#### Given records
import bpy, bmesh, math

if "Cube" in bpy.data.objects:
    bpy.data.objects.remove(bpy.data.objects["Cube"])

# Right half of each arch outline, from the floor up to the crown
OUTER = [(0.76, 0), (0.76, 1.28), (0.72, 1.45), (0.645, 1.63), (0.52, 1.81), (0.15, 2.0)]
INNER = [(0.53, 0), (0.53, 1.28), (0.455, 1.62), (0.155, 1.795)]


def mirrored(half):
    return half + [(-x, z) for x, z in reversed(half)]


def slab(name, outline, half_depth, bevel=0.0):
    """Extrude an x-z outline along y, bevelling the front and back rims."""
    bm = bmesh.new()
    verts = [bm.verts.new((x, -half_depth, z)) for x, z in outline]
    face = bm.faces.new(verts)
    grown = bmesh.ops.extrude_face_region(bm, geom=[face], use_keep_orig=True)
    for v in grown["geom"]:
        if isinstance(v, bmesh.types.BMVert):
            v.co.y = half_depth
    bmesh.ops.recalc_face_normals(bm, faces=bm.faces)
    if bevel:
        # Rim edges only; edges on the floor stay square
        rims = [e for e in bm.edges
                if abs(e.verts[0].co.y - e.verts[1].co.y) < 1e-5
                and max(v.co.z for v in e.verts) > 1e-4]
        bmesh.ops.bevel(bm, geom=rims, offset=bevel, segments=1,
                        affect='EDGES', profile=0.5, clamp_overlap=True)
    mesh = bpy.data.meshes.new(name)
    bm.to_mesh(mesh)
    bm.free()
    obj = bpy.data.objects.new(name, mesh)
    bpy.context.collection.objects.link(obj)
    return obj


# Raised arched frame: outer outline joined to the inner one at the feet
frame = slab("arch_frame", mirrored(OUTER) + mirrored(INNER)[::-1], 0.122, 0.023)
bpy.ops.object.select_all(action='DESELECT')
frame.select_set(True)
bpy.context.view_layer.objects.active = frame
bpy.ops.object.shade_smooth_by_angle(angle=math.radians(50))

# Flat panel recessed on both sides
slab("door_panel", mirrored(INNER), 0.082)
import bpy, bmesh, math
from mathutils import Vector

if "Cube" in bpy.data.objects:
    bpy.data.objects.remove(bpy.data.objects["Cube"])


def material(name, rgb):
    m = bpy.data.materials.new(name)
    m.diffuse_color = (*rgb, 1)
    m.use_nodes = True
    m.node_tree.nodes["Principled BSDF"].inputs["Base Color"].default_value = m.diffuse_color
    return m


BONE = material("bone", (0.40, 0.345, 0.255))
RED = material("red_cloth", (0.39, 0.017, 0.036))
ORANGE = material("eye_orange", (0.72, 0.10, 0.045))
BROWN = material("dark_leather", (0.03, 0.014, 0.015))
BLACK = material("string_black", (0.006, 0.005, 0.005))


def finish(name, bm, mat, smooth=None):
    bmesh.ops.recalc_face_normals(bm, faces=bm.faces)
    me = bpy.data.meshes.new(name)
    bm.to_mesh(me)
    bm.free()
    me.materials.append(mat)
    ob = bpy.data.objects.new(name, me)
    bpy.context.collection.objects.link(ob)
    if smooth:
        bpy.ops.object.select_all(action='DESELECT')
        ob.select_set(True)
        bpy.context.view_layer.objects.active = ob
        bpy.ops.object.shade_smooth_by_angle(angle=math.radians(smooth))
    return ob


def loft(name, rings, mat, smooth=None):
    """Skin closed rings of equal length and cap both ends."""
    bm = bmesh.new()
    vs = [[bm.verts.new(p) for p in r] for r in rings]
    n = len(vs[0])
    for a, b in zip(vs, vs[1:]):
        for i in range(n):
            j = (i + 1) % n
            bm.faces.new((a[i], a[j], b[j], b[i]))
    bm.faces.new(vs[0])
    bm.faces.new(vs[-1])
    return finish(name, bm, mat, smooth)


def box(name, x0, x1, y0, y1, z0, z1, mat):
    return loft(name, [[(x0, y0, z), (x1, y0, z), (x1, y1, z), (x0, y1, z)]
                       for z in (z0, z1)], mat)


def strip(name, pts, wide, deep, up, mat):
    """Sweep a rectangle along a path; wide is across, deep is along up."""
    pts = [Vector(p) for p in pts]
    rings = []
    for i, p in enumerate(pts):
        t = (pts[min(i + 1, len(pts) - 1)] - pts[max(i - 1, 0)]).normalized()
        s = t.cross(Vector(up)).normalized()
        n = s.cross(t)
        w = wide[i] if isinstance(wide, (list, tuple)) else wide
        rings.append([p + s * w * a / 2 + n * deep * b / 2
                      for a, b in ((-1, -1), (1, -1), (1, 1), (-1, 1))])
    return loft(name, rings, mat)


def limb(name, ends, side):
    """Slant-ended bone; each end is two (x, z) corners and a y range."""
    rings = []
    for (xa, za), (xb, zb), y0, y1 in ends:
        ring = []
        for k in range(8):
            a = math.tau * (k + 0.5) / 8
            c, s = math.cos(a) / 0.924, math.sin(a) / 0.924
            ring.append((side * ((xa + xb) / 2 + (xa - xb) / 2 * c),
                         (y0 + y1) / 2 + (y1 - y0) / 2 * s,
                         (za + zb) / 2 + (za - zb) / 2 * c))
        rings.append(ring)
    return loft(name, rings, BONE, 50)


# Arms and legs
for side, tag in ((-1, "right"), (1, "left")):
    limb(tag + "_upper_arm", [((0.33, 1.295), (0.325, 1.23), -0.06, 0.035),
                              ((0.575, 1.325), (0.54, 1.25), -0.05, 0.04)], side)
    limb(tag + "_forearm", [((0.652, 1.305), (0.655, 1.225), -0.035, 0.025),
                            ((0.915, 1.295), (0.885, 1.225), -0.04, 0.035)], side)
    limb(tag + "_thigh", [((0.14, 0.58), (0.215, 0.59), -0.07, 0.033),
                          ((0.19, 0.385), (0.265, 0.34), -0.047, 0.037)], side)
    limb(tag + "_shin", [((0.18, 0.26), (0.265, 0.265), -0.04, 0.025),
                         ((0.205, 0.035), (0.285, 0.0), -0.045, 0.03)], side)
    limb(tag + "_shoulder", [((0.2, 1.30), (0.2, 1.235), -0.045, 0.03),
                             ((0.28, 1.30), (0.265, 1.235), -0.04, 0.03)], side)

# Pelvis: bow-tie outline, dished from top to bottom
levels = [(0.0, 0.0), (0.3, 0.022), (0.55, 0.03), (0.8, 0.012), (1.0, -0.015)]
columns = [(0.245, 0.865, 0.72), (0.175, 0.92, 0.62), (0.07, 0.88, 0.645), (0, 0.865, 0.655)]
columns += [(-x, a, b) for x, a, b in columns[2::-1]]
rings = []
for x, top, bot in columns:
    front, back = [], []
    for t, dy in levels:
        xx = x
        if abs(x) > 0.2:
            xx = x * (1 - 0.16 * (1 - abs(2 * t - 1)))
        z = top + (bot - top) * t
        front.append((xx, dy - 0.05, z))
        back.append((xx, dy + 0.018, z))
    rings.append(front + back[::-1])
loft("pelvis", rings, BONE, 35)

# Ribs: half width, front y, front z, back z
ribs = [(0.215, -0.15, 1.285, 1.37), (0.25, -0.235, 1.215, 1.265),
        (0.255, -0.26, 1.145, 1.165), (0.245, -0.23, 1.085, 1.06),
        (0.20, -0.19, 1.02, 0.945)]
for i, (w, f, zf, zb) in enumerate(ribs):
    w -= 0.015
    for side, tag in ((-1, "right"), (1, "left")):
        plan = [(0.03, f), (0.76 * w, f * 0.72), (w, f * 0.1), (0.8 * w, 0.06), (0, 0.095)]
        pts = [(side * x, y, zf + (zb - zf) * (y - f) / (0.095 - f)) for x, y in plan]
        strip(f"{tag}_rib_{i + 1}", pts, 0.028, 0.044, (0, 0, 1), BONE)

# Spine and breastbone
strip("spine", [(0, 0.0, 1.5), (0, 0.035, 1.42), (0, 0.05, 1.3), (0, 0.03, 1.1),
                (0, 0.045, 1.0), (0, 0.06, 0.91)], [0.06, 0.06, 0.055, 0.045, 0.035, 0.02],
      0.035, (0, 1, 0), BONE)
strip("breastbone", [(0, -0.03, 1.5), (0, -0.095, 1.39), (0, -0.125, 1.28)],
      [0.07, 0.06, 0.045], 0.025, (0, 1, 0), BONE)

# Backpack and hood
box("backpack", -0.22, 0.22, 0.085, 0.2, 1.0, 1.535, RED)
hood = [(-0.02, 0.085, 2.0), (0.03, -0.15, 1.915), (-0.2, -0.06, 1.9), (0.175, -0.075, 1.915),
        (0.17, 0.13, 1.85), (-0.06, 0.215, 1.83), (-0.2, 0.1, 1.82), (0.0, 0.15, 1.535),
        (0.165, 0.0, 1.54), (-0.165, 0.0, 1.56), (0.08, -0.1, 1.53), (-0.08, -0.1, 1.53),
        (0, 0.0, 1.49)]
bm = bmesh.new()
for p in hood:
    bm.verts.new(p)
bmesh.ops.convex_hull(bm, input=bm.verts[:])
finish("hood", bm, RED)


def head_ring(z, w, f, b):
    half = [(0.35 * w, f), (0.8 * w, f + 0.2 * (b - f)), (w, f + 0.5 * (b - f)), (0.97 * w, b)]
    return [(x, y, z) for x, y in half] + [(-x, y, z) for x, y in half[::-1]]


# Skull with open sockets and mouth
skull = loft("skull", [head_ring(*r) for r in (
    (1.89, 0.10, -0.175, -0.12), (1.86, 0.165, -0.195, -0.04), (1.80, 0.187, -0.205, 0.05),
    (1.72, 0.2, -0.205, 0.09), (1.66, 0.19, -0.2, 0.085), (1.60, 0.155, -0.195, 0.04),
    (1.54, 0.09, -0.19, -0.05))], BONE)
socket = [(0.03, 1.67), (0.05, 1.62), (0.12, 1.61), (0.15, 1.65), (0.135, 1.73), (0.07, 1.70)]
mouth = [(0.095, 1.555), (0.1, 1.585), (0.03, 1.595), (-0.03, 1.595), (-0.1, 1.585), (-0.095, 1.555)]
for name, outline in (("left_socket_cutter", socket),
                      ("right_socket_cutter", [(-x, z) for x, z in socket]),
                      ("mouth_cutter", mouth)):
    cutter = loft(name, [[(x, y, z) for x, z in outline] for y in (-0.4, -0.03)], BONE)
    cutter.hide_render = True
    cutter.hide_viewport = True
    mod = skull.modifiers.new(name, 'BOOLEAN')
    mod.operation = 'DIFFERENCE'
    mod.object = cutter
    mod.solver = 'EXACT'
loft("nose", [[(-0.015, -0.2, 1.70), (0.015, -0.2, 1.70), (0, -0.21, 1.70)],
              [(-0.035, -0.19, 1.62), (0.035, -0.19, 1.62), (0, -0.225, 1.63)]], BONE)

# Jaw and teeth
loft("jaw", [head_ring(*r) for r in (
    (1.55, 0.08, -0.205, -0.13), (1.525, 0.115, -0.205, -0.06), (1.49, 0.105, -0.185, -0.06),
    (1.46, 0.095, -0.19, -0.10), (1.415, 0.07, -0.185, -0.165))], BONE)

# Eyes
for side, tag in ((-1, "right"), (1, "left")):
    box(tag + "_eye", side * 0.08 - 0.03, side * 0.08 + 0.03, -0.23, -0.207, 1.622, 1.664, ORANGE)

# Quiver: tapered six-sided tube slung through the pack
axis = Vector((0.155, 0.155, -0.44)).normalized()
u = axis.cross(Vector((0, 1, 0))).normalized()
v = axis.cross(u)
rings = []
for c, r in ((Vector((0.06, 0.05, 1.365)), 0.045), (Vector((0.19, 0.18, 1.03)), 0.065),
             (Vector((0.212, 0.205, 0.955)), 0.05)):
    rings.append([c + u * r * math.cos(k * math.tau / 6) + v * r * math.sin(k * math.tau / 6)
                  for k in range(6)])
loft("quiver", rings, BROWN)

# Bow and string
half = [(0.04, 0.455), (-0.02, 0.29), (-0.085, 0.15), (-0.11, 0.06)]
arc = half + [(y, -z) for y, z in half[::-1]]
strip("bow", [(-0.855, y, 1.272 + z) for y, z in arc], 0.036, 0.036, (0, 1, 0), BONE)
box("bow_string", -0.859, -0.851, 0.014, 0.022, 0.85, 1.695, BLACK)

#### What is required
Find each line holding the string "None" in the listing above, then copy it.

#### Task solution
def finish(name, bm, mat, smooth=None):
def loft(name, rings, mat, smooth=None):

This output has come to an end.